The UK law restricting cookies from websites will come into effect on 25th May 2012, giving websites a year to comply with the new act. This gives you time to gradually phase in the right approach to recognise user’s online privacy concerns. The UK government has updated the Privacy and Electronic Communications Regulations in response to the EU Directive to enforce the law.

Cookies are used for a variety of things but are generally used by third parties to analyse our browsing habits and are useful for us to remember log-in details on different websites. Most importantly the use of tracking cookies is what the EU law wants to raise awareness of, by requiring websites to inform and gain users absolute consent for cookies to give web users more control over their online privacy.
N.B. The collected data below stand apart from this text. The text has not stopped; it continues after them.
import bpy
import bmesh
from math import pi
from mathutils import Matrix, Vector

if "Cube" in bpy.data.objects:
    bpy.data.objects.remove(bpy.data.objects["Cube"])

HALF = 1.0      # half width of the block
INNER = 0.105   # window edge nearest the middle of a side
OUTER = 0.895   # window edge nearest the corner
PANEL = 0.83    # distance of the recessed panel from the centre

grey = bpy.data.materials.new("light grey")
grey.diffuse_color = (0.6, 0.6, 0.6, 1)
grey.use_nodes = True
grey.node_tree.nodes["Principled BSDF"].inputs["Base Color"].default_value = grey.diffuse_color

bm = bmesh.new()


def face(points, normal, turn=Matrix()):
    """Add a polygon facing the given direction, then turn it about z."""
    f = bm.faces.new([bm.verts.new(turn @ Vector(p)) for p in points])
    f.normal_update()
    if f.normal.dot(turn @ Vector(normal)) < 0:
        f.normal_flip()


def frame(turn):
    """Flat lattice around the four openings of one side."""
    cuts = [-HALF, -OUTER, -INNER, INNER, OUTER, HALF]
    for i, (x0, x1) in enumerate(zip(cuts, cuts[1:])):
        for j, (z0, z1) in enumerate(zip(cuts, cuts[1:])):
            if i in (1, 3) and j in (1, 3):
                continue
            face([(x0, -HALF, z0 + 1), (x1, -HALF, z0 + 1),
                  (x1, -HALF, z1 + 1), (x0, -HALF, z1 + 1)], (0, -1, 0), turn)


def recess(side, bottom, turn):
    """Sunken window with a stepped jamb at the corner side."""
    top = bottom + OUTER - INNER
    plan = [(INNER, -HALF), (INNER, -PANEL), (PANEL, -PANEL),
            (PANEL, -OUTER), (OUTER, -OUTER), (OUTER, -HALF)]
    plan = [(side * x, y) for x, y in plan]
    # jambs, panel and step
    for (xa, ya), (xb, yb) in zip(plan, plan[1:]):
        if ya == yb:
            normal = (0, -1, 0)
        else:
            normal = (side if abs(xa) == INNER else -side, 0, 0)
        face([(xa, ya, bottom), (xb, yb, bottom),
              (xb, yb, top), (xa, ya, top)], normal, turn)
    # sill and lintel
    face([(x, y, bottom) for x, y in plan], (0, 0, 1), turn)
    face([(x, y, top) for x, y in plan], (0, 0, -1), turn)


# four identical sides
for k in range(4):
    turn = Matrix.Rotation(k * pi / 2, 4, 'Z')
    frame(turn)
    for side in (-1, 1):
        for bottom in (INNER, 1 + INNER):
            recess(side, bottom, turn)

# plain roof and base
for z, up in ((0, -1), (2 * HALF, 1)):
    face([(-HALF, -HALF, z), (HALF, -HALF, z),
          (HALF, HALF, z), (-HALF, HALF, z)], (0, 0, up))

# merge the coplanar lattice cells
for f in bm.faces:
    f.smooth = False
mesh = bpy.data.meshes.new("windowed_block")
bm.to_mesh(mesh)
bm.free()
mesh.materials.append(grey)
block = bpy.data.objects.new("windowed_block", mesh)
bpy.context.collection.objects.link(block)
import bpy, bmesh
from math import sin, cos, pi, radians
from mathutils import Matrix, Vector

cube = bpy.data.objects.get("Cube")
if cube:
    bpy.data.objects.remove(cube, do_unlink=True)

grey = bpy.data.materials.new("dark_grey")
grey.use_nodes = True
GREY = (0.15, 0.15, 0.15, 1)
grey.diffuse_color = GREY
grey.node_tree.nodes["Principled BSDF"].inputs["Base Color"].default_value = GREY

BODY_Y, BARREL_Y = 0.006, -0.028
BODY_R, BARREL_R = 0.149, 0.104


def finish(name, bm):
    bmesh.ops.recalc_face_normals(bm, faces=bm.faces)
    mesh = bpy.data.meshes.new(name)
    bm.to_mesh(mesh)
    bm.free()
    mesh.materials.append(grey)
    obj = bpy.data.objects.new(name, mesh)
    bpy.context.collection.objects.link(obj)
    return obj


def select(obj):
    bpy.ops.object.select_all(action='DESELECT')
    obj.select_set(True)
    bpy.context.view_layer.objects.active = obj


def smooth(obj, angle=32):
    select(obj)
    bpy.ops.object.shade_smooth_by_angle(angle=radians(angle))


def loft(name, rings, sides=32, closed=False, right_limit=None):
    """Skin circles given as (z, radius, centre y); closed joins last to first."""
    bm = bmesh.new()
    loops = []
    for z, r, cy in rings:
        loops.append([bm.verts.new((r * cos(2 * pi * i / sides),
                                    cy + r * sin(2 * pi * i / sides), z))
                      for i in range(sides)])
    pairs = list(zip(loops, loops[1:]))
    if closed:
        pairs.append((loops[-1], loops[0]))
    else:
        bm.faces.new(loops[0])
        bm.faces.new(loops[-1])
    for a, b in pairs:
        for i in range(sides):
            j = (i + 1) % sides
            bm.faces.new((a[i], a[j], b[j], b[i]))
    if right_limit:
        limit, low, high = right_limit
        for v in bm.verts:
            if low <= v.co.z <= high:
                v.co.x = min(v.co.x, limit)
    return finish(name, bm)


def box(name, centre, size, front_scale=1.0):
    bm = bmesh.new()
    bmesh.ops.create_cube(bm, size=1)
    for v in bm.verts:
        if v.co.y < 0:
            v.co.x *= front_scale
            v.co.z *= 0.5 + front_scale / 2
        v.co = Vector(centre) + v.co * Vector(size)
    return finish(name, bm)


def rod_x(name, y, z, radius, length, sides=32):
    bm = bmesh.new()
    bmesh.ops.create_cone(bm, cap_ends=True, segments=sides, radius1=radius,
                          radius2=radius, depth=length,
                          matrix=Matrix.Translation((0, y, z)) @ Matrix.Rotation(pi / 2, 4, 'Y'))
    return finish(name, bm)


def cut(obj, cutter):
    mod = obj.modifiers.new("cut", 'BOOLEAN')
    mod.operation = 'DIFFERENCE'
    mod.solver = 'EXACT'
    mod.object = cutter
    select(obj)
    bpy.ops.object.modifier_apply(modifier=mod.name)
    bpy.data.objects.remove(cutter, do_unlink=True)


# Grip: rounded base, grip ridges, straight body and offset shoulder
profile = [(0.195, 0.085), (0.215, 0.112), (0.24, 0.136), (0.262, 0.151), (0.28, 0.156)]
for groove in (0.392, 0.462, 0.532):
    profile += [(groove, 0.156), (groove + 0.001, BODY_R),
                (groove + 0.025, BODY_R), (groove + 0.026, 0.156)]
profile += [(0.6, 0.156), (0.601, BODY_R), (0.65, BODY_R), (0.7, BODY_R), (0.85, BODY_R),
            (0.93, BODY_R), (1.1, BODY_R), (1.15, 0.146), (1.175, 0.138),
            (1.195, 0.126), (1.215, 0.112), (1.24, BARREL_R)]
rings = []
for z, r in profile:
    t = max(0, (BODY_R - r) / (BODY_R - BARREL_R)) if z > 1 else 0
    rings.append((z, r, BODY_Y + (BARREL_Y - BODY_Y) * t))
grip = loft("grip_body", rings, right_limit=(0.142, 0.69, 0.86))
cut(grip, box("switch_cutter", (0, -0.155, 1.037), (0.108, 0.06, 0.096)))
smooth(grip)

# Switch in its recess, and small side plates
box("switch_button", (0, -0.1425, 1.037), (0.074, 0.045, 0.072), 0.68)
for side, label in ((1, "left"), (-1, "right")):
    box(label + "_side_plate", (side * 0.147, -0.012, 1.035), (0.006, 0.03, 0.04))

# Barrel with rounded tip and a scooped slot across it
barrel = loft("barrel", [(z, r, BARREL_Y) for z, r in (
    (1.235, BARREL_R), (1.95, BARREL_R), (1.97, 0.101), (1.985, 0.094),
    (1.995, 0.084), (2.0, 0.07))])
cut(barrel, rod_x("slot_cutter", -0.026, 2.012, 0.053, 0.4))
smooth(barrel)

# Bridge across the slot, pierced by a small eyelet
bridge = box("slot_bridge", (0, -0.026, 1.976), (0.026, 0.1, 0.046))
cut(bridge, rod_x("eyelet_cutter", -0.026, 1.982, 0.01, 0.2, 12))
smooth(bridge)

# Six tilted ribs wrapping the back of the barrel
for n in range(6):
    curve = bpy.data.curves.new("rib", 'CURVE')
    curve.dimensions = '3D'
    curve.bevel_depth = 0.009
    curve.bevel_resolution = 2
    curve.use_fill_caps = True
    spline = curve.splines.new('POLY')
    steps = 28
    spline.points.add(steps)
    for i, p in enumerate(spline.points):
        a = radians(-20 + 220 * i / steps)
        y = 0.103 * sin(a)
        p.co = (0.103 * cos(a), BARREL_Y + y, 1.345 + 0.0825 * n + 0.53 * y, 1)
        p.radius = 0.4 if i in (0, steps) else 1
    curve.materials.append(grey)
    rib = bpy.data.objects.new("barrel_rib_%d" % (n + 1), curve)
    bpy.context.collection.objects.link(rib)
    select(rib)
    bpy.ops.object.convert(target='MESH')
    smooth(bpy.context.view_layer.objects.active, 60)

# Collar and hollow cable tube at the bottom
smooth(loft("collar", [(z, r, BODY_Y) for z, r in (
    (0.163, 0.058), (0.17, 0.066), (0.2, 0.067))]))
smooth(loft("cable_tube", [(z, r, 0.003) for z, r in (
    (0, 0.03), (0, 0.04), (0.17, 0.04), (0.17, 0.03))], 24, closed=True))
Settings within Microsoft IE9 and Mozilla Firefox already offer to protect users from sites that collect and keep browser data. Whilst Google Chrome is still working at integrating a non-tracking service into their browser. This new rule on cookies will be challenging but it is needed to be brought into place to give consumers more freedom in about what companies know about them. The Information Commissioner’s Office (ICO) is in charge of implementing the law and will be looking for a solution over the year for both online businesses and web users.

The Old Cookie Law

The former rule on using cookies to store information was that you had to tell users how you use cookies and how they can opt out. This information is usually shown in website’s privacy policies giving users the possible option of opting out.

This rule is set out in the Regulation 6 of the Privacy and Electronic Communications Regulations 2003 (PECR):

6. (1) Subject to paragraph (4), a person shall not use an electronic communications network to store information, or to gain access to information stored, in the terminal equipment of a subscriber or user unless the requirements of paragraph (2) are met.

(2) The requirements are that the subscriber or user of that terminal equipment -

(a) is provided with clear and comprehensive information about the purposes of the storage of, or access to, that information; and

(b) is given the opportunity to refuse the storage of or access to that information

The New Cookie Law!

The new law now requires that cookies can only be placed on machines where the user has given their consent.

6 (1) Subject to paragraph (4), a person shall not store or gain access to information stored, in the terminal equipment of a subscriber or user unless the requirements of paragraph (2) are met.

(2) The requirements are that the subscriber or user of that terminal equipment–

(a) is provided with clear and comprehensive information about the purposes of the storage of, or access to, that information; and

(b) has given his or her consent.

(3) Where an electronic communications network is used by the same person to store or access information in the terminal equipment of a subscriber or user on more than one occasion, it is sufficient for

the purposes of this regulation that the requirements of paragraph (2) are met in respect of the initial use.

“(3A) For the purposes of paragraph (2), consent may be signified by a subscriber who amends or sets controls on the internet browser which the subscriber uses or by using another application or programme to signify consent.

(4) Paragraph (1) shall not apply to the technical storage of, or access to, information–

(a) for the sole purpose of carrying out the transmission of a communication over an electronic communications network; or

(b) where such storage or access is strictly necessary for the provision of an information society service requested by the subscriber or user.

There is a narrow exception to this change in the law if what you are doing is absolutely necessary for a website or service requested by the user. For example, a cookie used by a retailer to ensure a user has chosen products they wish to purchase and clicks to ‘add to basket’ for the site to remember what the user has bought. The exception to this type of activity will need to be interpreted narrowly to comply with what is “strictly necessary” to limit the range of activity for the cookie to strictly relate to the service requested by the user.

If cookies are placed before a user has an opportunity to give consent, then you are not compliant with the new cookie law! The Information Commissioners Office (ICO) will fine website owners up to £500,000 for any serious breaches in this law.  So be sure to make a distinction between ‘opt-in’ and ‘informed consent’ in your policy. 

Article by

Eleana Davidson Native Author

Eleana Davidson

Marketing Executive